- **WORK TASK**
Starting with the line that contains "mesh.position.set((x0 + x1)" and stopping after the line that contains "block('headBelt', -0.315, 0.239, 1.647, 1.752, 0.197);", copy the entries below exactly. Include nothing else.

--- DATASET RECORDS Enclosed Below ---

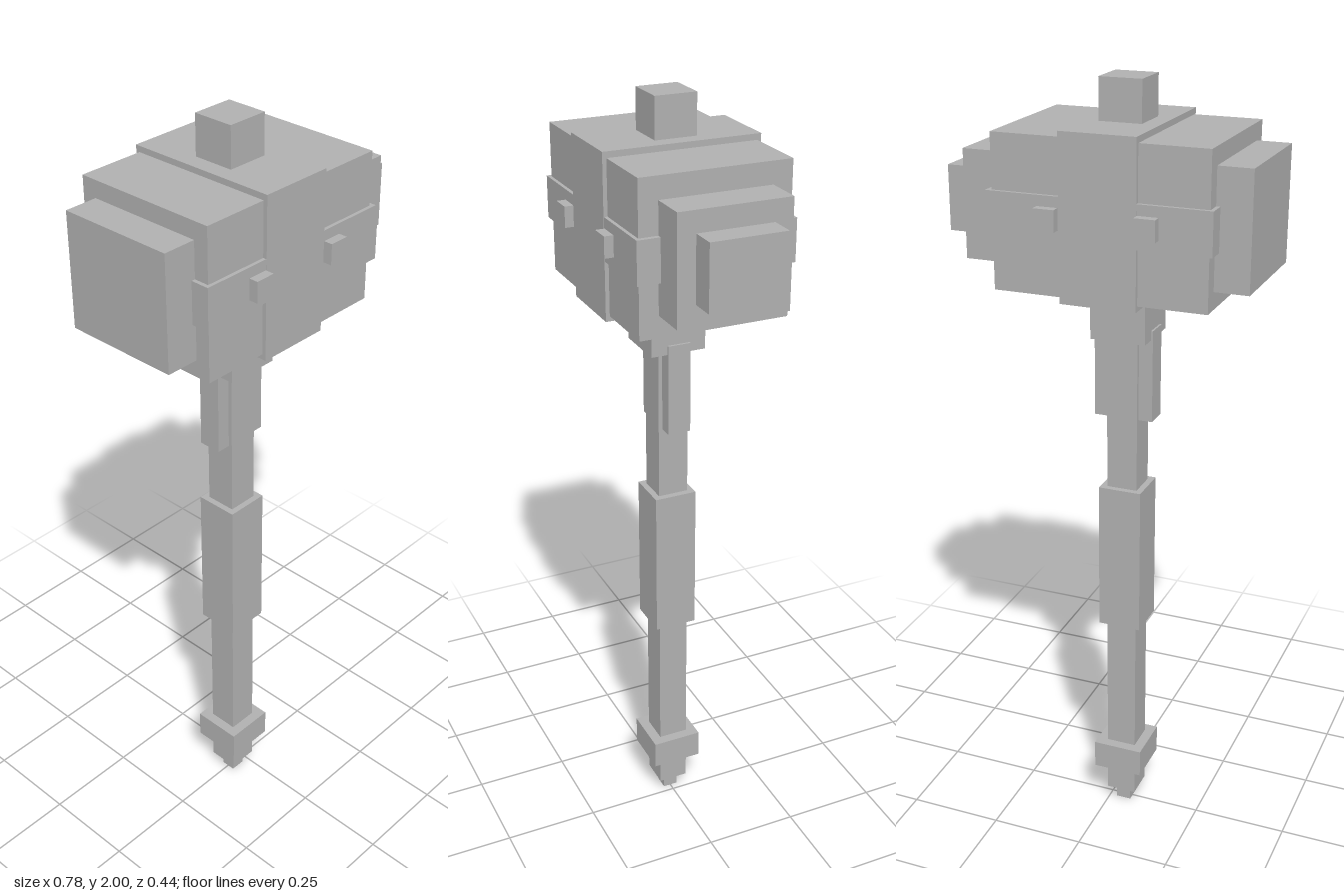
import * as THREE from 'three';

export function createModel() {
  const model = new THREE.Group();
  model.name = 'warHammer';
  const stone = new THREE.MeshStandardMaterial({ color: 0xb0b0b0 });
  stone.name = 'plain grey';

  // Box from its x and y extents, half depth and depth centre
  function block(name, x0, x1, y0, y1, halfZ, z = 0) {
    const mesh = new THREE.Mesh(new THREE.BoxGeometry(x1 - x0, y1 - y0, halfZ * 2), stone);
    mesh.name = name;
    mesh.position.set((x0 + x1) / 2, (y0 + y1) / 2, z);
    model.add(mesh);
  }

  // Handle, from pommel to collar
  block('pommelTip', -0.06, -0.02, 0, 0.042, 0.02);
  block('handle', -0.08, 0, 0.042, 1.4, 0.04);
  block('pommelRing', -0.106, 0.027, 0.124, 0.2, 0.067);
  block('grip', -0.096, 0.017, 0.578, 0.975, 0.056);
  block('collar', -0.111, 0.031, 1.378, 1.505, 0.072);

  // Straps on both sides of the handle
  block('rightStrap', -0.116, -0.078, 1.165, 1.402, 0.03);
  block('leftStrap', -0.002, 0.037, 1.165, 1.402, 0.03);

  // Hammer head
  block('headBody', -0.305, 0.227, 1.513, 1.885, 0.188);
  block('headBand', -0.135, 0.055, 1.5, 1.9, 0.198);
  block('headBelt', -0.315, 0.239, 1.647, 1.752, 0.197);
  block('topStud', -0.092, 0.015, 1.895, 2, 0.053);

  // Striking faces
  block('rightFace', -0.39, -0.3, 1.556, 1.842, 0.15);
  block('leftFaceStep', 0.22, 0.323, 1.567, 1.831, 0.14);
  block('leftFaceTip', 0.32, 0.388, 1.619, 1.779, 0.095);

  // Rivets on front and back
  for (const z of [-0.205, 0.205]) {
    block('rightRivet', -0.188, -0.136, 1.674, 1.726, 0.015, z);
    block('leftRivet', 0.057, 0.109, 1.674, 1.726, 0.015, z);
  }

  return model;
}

--- End of Enclosed DATASET RECORDS ---

- **YOUR RESPONSE**
    mesh.position.set((x0 + x1) / 2, (y0 + y1) / 2, z);
    model.add(mesh);
  }

  // Handle, from pommel to collar
  block('pommelTip', -0.06, -0.02, 0, 0.042, 0.02);
  block('handle', -0.08, 0, 0.042, 1.4, 0.04);
  block('pommelRing', -0.106, 0.027, 0.124, 0.2, 0.067);
  block('grip', -0.096, 0.017, 0.578, 0.975, 0.056);
  block('collar', -0.111, 0.031, 1.378, 1.505, 0.072);

  // Straps on both sides of the handle
  block('rightStrap', -0.116, -0.078, 1.165, 1.402, 0.03);
  block('leftStrap', -0.002, 0.037, 1.165, 1.402, 0.03);

  // Hammer head
  block('headBody', -0.305, 0.227, 1.513, 1.885, 0.188);
  block('headBand', -0.135, 0.055, 1.5, 1.9, 0.198);
  block('headBelt', -0.315, 0.239, 1.647, 1.752, 0.197);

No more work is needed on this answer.